• **Goal of the exercise**: Using the data that follows, return exactly the lines from the one that contains "bpy.context.view_layer.objects.active = ob" through the one that contains "BORE_Z, DOME_R, HALF_Y = 0.67, 0.565, 0.4", ends included.

(Extracted records)
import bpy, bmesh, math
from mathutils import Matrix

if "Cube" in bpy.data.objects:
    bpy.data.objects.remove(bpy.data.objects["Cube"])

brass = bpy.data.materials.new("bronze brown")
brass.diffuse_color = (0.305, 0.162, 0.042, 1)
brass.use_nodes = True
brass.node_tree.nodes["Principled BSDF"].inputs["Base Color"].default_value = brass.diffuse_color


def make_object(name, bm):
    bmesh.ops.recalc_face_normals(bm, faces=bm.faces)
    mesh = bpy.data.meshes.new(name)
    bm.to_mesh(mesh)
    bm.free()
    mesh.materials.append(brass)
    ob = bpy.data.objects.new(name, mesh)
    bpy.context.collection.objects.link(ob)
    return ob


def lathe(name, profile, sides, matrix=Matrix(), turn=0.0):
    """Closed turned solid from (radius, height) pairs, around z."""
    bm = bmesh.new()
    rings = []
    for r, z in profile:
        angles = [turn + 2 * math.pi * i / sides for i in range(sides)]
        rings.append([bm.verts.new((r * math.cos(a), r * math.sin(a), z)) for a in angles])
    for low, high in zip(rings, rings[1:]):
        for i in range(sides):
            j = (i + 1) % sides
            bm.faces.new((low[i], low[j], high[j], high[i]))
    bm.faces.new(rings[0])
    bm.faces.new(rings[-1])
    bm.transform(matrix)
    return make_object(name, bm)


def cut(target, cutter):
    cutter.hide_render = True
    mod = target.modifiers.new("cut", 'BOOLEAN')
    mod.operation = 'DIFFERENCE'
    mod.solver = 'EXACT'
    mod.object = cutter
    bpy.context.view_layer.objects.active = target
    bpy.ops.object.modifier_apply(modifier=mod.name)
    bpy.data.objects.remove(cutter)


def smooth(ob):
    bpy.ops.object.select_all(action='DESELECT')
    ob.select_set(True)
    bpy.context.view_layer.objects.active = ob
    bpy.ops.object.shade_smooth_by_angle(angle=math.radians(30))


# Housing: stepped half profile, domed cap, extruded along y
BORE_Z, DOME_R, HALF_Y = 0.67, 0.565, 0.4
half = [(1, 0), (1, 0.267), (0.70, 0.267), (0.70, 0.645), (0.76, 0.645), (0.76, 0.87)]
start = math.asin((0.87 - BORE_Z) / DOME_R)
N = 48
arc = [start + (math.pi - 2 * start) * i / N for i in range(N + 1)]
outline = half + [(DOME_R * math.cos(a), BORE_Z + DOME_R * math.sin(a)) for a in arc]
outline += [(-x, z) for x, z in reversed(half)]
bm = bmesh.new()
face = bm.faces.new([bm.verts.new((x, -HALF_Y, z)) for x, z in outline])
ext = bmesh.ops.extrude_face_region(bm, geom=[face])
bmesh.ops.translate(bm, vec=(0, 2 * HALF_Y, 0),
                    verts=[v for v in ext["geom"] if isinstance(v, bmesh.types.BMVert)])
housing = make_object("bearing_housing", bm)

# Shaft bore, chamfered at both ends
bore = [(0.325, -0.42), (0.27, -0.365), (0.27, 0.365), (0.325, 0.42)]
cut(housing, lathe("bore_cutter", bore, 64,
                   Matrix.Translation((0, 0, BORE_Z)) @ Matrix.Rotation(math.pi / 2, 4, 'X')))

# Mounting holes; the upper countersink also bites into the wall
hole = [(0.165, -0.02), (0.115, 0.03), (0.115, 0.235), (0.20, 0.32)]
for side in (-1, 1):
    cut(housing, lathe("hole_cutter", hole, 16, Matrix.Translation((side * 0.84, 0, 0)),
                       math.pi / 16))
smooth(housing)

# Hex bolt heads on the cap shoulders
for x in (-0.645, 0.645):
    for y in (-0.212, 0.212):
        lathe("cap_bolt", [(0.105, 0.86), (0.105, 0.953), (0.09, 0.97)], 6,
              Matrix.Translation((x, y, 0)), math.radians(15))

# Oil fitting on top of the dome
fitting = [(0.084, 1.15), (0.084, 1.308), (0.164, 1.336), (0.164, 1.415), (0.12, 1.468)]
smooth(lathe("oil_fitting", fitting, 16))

• **Exercise response**:
    bpy.context.view_layer.objects.active = ob
    bpy.ops.object.shade_smooth_by_angle(angle=math.radians(30))


# Housing: stepped half profile, domed cap, extruded along y
BORE_Z, DOME_R, HALF_Y = 0.67, 0.565, 0.4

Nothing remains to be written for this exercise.